WILLIAM WHITELOCKE LLOYD AND THE ANGLO – ZULU WAR OF 1879
Featuring previously unpublished watercolour paintings and sketches of the Anglo-Zulu War, by Lieutenant William Whitelocke Lloyd. DAVID RATTRAY
As an officer in the 2nd Battalion of the 24th Regiment of Foot, Lieutenant William Whitelocke Lloyd (1856-1897) saw active service in the Anglo-Zulu War of 1879. He was also an artist of considerable talent. On his return to civilian life he became the official artist for the P&O and Union Castle Lines, and several books were published of his artwork. But the watercolour paintings and sketches he made during the Anglo-Zulu War have remained unpublished and unknown for more than a century. Kept in an album in the home of the Becher family in England, they saw the light of day only in January 2000 when copies were taken to Fugitives’ Drift in South Africa and shown to Zulu War expert David Rattray, who immediately recognised their significance as a unique pictorial record of the Anglo-Zulu War of 1879.

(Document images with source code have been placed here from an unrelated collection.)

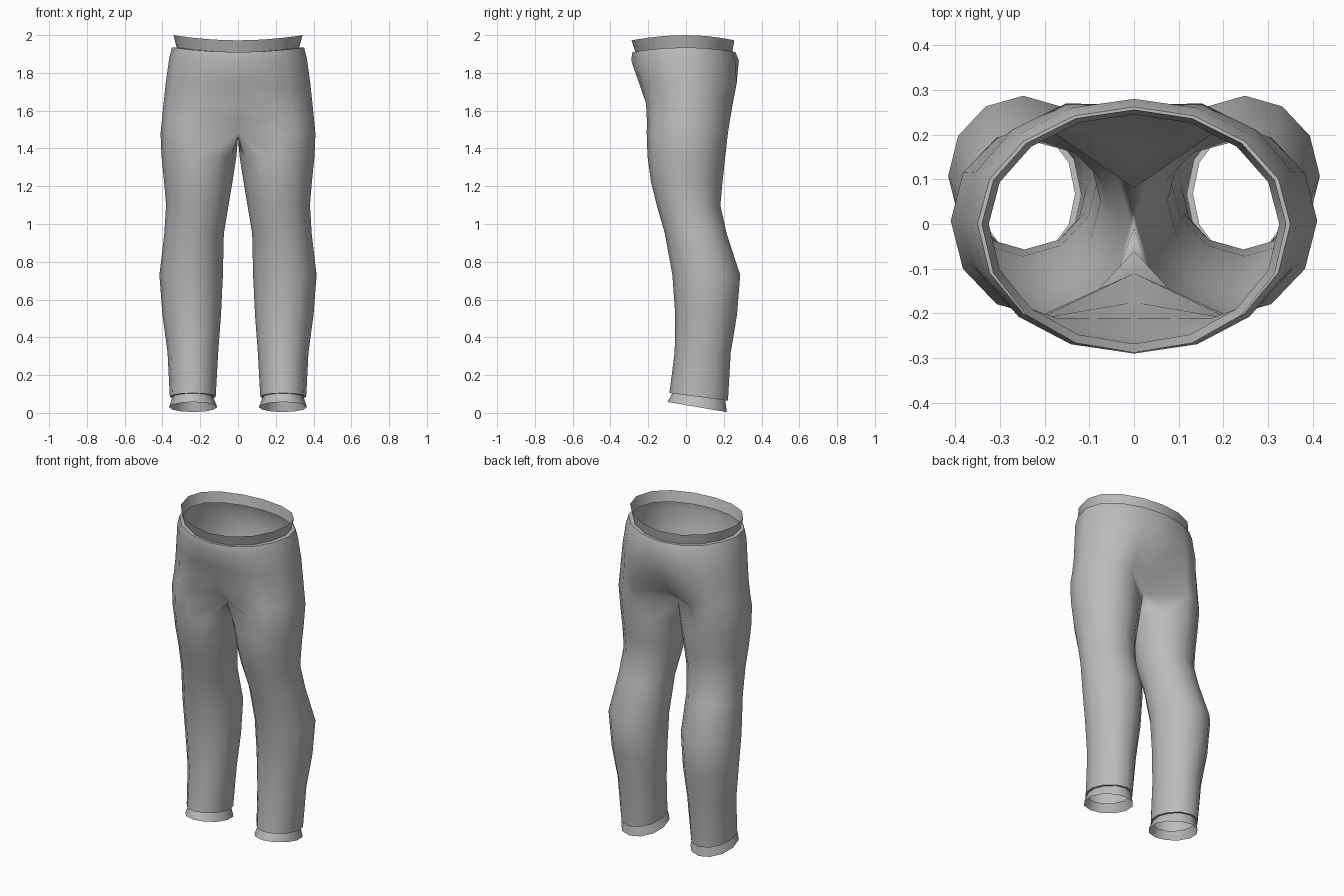
import bpy, bmesh
from math import sin, cos, radians

if "Cube" in bpy.data.objects:
    bpy.data.objects.remove(bpy.data.objects["Cube"])

cloth = bpy.data.materials.new("grey cloth")
cloth.use_nodes = True
cloth.diffuse_color = (0.5, 0.5, 0.5, 1)
cloth.node_tree.nodes["Principled BSDF"].inputs["Base Color"].default_value = (0.5, 0.5, 0.5, 1)

SIDES = 12   # points round a leg
HALF = 4     # hip points run from -HALF (front middle) to HALF (back middle)


def leg_point(i, inner, outer, front, back):
    a = radians(i * 360 / SIDES)
    return ((inner + outer) / 2 + (outer - inner) / 2 * cos(a),
            (front + back) / 2 + (back - front) / 2 * sin(a))


def hip_row(bm, z, width, front, back, blend=0, mid_front=None, mid_back=None, dip=0):
    """Half an oval that blends towards a round thigh, ending on the middle plane."""
    row = []
    for i in range(-HALF, HALF + 1):
        t = radians(i * 90 / HALF)
        ox, oy = width * cos(t), sin(t) * (back if i > 0 else -front)
        lx, ly = leg_point(i, 0, width, front, back)
        x, y = ox + (lx - ox) * blend, oy + (ly - oy) * blend
        if i == -HALF:
            x, y = 0, front if mid_front is None else mid_front
        if i == HALF:
            x, y = 0, back if mid_back is None else mid_back
        row.append(bm.verts.new((x, y, z - dip * sin(t) ** 2)))
    return row


def leg_row(bm, z, inner, outer, front, back, tilt=0):
    mid = (front + back) / 2
    row = []
    for i in range(-HALF, SIDES - HALF):
        x, y = leg_point(i, inner, outer, front, back)
        row.append(bm.verts.new((x, y, z - tilt * (y - mid))))
    return row


def bridge(bm, upper, lower, closed):
    n = len(upper)
    for k in range(n if closed else n - 1):
        j = (k + 1) % n
        bm.faces.new((upper[k], lower[k], lower[j], upper[j]))


def finish(name, bm):
    mesh = bpy.data.meshes.new(name)
    bm.to_mesh(mesh)
    bm.free()
    mesh.materials.append(cloth)
    obj = bpy.data.objects.new(name, mesh)
    bpy.context.collection.objects.link(obj)
    mirror = obj.modifiers.new("mirror", "MIRROR")
    mirror.use_clip = True
    mirror.merge_threshold = 0.0005
    bpy.ops.object.select_all(action="DESELECT")
    obj.select_set(True)
    bpy.context.view_layer.objects.active = obj
    bpy.ops.object.shade_smooth_by_angle(angle=radians(60))


# Trousers: hips from waist to crotch
bm = bmesh.new()
hips = [
    hip_row(bm, 1.935, 0.325, -0.268, 0.245, dip=0.025),
    hip_row(bm, 1.935, 0.350, -0.284, 0.262, dip=0.025),
    hip_row(bm, 1.88, 0.364, -0.290, 0.280, 0.05, dip=0.015),
    hip_row(bm, 1.75, 0.382, -0.252, 0.288, 0.15, -0.250, 0.268),
    hip_row(bm, 1.64, 0.394, -0.222, 0.260, 0.40, -0.210, 0.215),
    hip_row(bm, 1.55, 0.403, -0.212, 0.238, 0.70, -0.175, 0.150),
    hip_row(bm, 1.48, 0.410, -0.208, 0.222, 1.00, -0.110, 0.080),
]
for upper, lower in zip(hips, hips[1:]):
    bridge(bm, upper, lower, False)

# Crotch seam closes the last hip row into a full thigh ring
seam = [bm.verts.new((0, y, 1.462)) for y in (0.04, -0.01, -0.06)]
thigh = hips[-1] + seam

# Legs from thigh to ankle
legs = [thigh] + [leg_row(bm, *r) for r in (
    (1.36, 0.008, 0.405, -0.204, 0.208),
    (1.22, 0.030, 0.391, -0.185, 0.193),
    (1.10, 0.050, 0.381, -0.155, 0.182),
    (0.95, 0.075, 0.390, -0.112, 0.215),
    (0.73, 0.080, 0.416, -0.072, 0.287),
    (0.52, 0.090, 0.400, -0.057, 0.270),
    (0.32, 0.105, 0.373, -0.060, 0.237),
    (0.085, 0.118, 0.361, -0.088, 0.222, 0.13),
    (0.085, 0.132, 0.347, -0.072, 0.208, 0.13),
)]
for upper, lower in zip(legs, legs[1:]):
    bridge(bm, upper, lower, True)
finish("trousers", bm)

# Waistband
bm = bmesh.new()
bridge(bm, hip_row(bm, 2.0, 0.341, -0.288, 0.256, dip=0.028),
       hip_row(bm, 1.935, 0.325, -0.268, 0.245, dip=0.025), False)
finish("waistband", bm)

# Ankle cuffs
bm = bmesh.new()
bridge(bm, leg_row(bm, 0.085, 0.132, 0.347, -0.072, 0.208, 0.13),
       leg_row(bm, 0.031, 0.110, 0.365, -0.098, 0.216, 0.17), True)
finish("ankle_cuffs", bm)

From the sea voyage to Cape Town in July 1878 and throughout the Zulu campaign, to the time Lloyd departed in September of 1879, the paintings give a graphic rendition, as accurate and informative as it is beautiful, of key events in the campaign, including the aftermath of the battles of Isandlwana and Rorke’s Drift, the death of the Prince Imperial and the final battle of Ulundi. In the accompanying text details are given of the progress of the 24th Regiment in parallel with the wider story of the campaign.
The use of original diaries and source material infuses the stories of individuals with life, and the paintings themselves shed new light on many of the events of the war.
This will be essential reading for anyone with an interest in the Anglo-Zulu War.
Living out in the sticks is never easy but add to the mix many miles of bumpy gravel roads, extreme weather, some of the poorest people in the country and among the worst education and health facilities in the world and, near Dundee in rural KwaZulu-Natal, South Africa, you have what sounds like a recipe for almost inevitable chaos.
Then along come the Rattrays. They move to the Fugitives’ Drift property near Rorke’s Drift in 1989 with the aim of turning a run-down cattle farm into a successful game reserve, focusing their hospitality on the spellbinding tales that emerged from the Anglo-Zulu War of 1879. Ultimately, in doing so, they pioneer a brand new concept of Heritage Tourism. A concept which continues to flourish and grow to this day.
This is Nicky Rattray’s story; a quarter of a century of her life. It is the story of the first 25 years of the legendary Fugitives’ Drift Lodge, told with touching humour, honesty and modesty by its main protagonist.
The ingredients are diverse, including numerous personal stories of life at the lodge, peppered with some favourite recipes from home and from Nicky’s travels. Food ideas which have always worked for her and served her well, some little known facts and numbers about the region, some comic episodes and some of the gripping stories for which the family is famous, all bound up in one volume, ready to be served up with a glass of good wine and a large spoonful of laughter.